## [INPUT DATA]
########

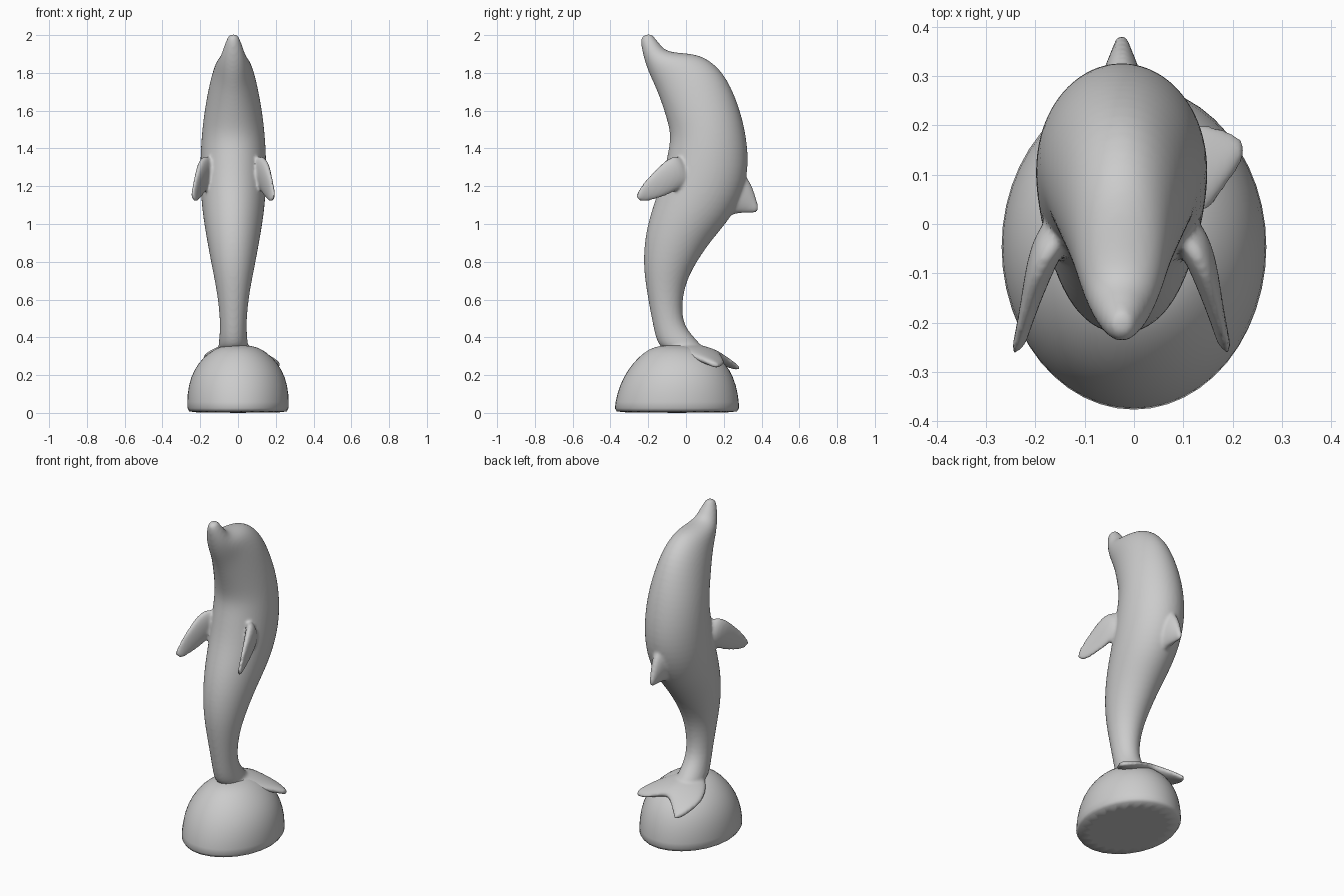
import bpy, bmesh, math
from mathutils import Vector

SIDES = 24
CX = -0.025  # the animal stands slightly left of centre


def loft(bm, sections):
    """Skin elliptical rings; a section is (edge point, opposite edge point, half-thickness vector)."""
    rings = []
    for p, q, b in sections:
        p, q, b = Vector(p), Vector(q), Vector(b)
        c, a = (p + q) / 2, (p - q) / 2
        rings.append([bm.verts.new(c + a * math.cos(t) + b * math.sin(t))
                      for t in (2 * math.pi * i / SIDES for i in range(SIDES))])
    for r0, r1 in zip(rings, rings[1:]):
        for i in range(SIDES):
            j = (i + 1) % SIDES
            bm.faces.new((r0[i], r0[j], r1[j], r1[i]))
    bm.faces.new(rings[0])
    bm.faces.new(rings[-1])


def side_section(front, back, half_width, x=CX):
    return (x, *front), (x, *back), (half_width, 0, 0)


def make_object(name, bm, levels):
    bmesh.ops.recalc_face_normals(bm, faces=bm.faces)
    mesh = bpy.data.meshes.new(name)
    bm.to_mesh(mesh)
    bm.free()
    obj = bpy.data.objects.new(name, mesh)
    bpy.context.collection.objects.link(obj)
    bpy.ops.object.select_all(action='DESELECT')
    obj.select_set(True)
    bpy.context.view_layer.objects.active = obj
    bpy.ops.object.shade_smooth_by_angle(angle=math.radians(50))
    obj.modifiers.new("subdivision", 'SUBSURF').levels = levels
    obj.modifiers["subdivision"].render_levels = levels
    return obj


# Rounded rock base
bm = bmesh.new()
base_rings = [(0, -.375, .278, .264), (.012, -.384, .287, .272), (.1, -.37, .28, .272),
              (.19, -.335, .255, .254), (.265, -.283, .21, .212), (.32, -.225, .14, .155),
              (.35, -.17, .06, .10), (.36, -.10, 0, .04)]
loft(bm, [side_section((y0, z), (y1, z), w, 0) for z, y0, y1, w in base_rings])
make_object("rock_base", bm, 1)

# Body: front edge, back edge and half width from tail stem up to snout tip
bm = bmesh.new()
body = [((-.11, .325), (.14, .30), .085), ((-.155, .365), (.045, .395), .075),
        ((-.18, .49), (-.025, .48), .068), ((-.21, .65), (-.017, .64), .087),
        ((-.228, .79), (.03, .76), .114), ((-.218, .94), (.13, .91), .142),
        ((-.182, 1.08), (.24, 1.03), .164), ((-.13, 1.22), (.315, 1.18), .176),
        ((-.10, 1.36), (.335, 1.34), .176), ((-.08, 1.46), (.315, 1.5), .168),
        ((-.10, 1.55), (.275, 1.645), .154), ((-.14, 1.67), (.205, 1.80), .128),
        ((-.167, 1.735), (.10, 1.89), .105), ((-.197, 1.80), (0, 1.905), .088),
        ((-.218, 1.86), (-.105, 1.91), .066), ((-.233, 1.92), (-.14, 1.955), .05),
        ((-.24, 1.97), (-.17, 1.99), .033), ((-.232, 2.0), (-.182, 2.008), .021)]
loft(bm, [side_section(*s) for s in body])

# Dorsal fin
fin = [((.22, 1.34), (.20, 1.03), .07), ((.29, 1.29), (.26, 1.055), .05),
       ((.345, 1.22), (.315, 1.058), .03), ((.37, 1.14), (.355, 1.06), .016),
       ((.385, 1.09), (.378, 1.06), .012)]
loft(bm, [side_section(*s) for s in fin])

# Flippers, mirrored about the body axis
flipper = [(.115, (-.02, 1.37), (.05, 1.22), .045), (.15, (-.09, 1.355), (-.01, 1.20), .038),
           (.172, (-.155, 1.295), (-.09, 1.155), .026), (.19, (-.215, 1.232), (-.16, 1.13), .018),
           (.203, (-.255, 1.175), (-.215, 1.118), .014), (.208, (-.268, 1.145), (-.245, 1.118), .011)]
for side in (-1, 1):
    loft(bm, [((CX + side * (x + .012), *up), (CX + side * (x - .008), *low), (t * side, -t * .2, 0))
              for x, up, low, t in flipper])

# Tail fluke draped over the rock, lofted from tip to tip
fluke = [((-.155, .26, .245), (-.115, .295, .225), .013),
         ((-.185, .18, .275), (-.115, .28, .24), .018),
         ((-.19, .08, .305), (-.08, .255, .262), .024),
         ((-.11, -.05, .34), (-.04, .21, .29), .034),
         ((-.02, -.12, .35), (.01, .18, .305), .042),
         ((.07, -.06, .338), (.075, .195, .285), .034),
         ((.15, .025, .305), (.145, .205, .262), .024),
         ((.20, .095, .278), (.19, .19, .25), .018),
         ((.23, .145, .255), (.22, .172, .245), .013)]
loft(bm, [(lead, trail, (0, t * .3, t)) for lead, trail, t in fluke])

# Weld body, fins and fluke into one soft skin
dolphin = make_object("dolphin", bm, 2)
skin = dolphin.modifiers.new("weld_skin", 'REMESH')
skin.mode = 'VOXEL'
skin.voxel_size = .009
skin.use_smooth_shade = True
soften = dolphin.modifiers.new("soften", 'SMOOTH')
soften.factor = .5
soften.iterations = 5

########

## [YOUR OBJECTIVE]
Line count for the word "return": work out how many lines of the data above include it, and reply with that number alone.

## [RESULT]
2